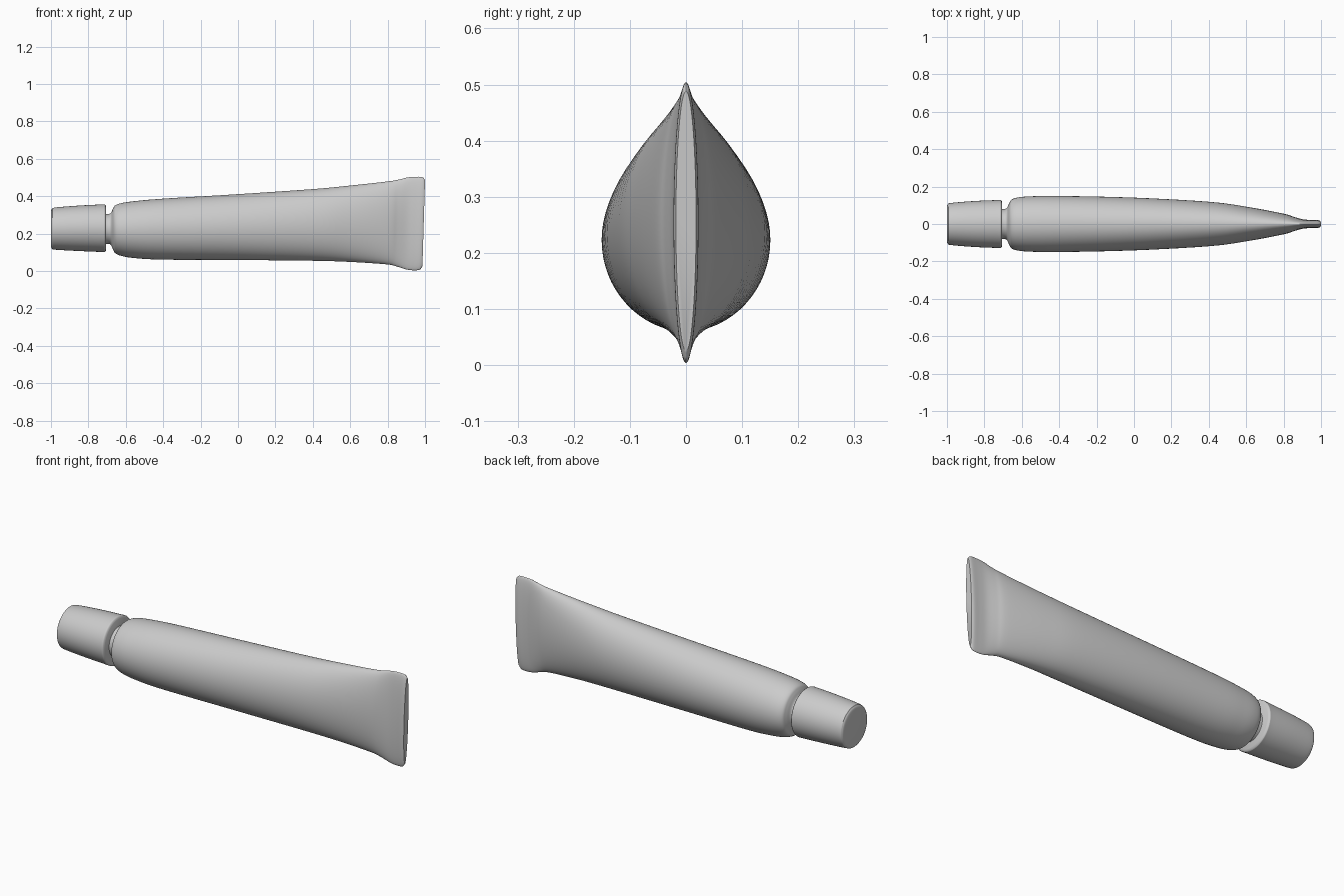
import bpy
import bmesh
import math
from mathutils import Vector

default = bpy.data.objects.get("Cube")
if default:
    bpy.data.objects.remove(default, do_unlink=True)

grey = bpy.data.materials.new("plain grey")
grey.use_nodes = True
colour = (0.6, 0.6, 0.6, 1.0)
grey.diffuse_color = colour
grey.node_tree.nodes["Principled BSDF"].inputs["Base Color"].default_value = colour

SIDES = 64


def refine(stations, steps):
    """Catmull-Rom curve through the stations."""
    pts = [Vector(s) for s in stations]
    pts = [2 * pts[0] - pts[1]] + pts + [2 * pts[-1] - pts[-2]]
    result = []
    for a, b, c, d in zip(pts, pts[1:], pts[2:], pts[3:]):
        for i in range(steps):
            t = i / steps
            result.append(b + (c - a) * t / 2
                          + (2 * a - 5 * b + 4 * c - d) * t * t / 2
                          + (3 * b - a - 3 * c + d) * t ** 3 / 2)
    return result + [pts[-2]]


def loft(name, stations, steps, slant=0.0):
    """Skin oval rings given as x, lowest z, highest z, half depth."""
    bm = bmesh.new()
    rings = []
    for x, low, high, depth in refine(stations, steps):
        mid, half = (low + high) / 2, (high - low) / 2
        lean = slant * max(0.0, x) ** 2
        ring = []
        for k in range(SIDES):
            angle = math.tau * k / SIDES
            z = half * math.sin(angle)
            ring.append(bm.verts.new((x + lean * (z - half), depth * math.cos(angle), mid + z)))
        rings.append(ring)
    for r, s in zip(rings, rings[1:]):
        for k in range(SIDES):
            n = (k + 1) % SIDES
            bm.faces.new((r[k], r[n], s[n], s[k]))
    bm.faces.new(rings[0])
    bm.faces.new(rings[-1])
    bmesh.ops.recalc_face_normals(bm, faces=bm.faces)
    mesh = bpy.data.meshes.new(name)
    bm.to_mesh(mesh)
    bm.free()
    mesh.materials.append(grey)
    obj = bpy.data.objects.new(name, mesh)
    bpy.context.collection.objects.link(obj)
    bpy.ops.object.select_all(action="DESELECT")
    obj.select_set(True)
    bpy.context.view_layer.objects.active = obj
    bpy.ops.object.shade_smooth_by_angle(angle=math.radians(40))


# Screw cap, tapering to its flat end
loft("cap", [
    (-1, .13, .32, .095),
    (-.995, .12, .332, .106),
    (-.975, .114, .34, .113),
    (-.85, .107, .35, .123),
    (-.73, .102, .356, .128),
    (-.712, .102, .356, .128),
    (-.705, .112, .346, .118),
], 4)

# Neck, rounded shoulder and squeezed body ending in a flat crimp
loft("tube_body", [
    (-.72, .14, .31, .085),
    (-.7, .145, .305, .08),
    (-.68, .14, .31, .085),
    (-.668, .115, .335, .11),
    (-.655, .094, .352, .13),
    (-.62, .08, .364, .142),
    (-.55, .069, .374, .148),
    (-.4, .061, .387, .15),
    (0, .059, .411, .141),
    (.4, .055, .438, .119),
    (.6, .049, .457, .093),
    (.8, .036, .479, .056),
    (.86, .024, .489, .038),
    (.91, .009, .501, .025),
    (.95, .004, .504, .022),
    (.985, .007, .502, .022),
    (1, .025, .488, .018),
], 5, slant=.03)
______________________________
Task item: From the records above, give again exactly the lines running from the line with "mesh = bpy.data.meshes.new(name)" to the line with "bpy.context.view_layer.objects.active = obj", inclusive.

Solution to this exercise:
    mesh = bpy.data.meshes.new(name)
    bm.to_mesh(mesh)
    bm.free()
    mesh.materials.append(grey)
    obj = bpy.data.objects.new(name, mesh)
    bpy.context.collection.objects.link(obj)
    bpy.ops.object.select_all(action="DESELECT")
    obj.select_set(True)
    bpy.context.view_layer.objects.active = obj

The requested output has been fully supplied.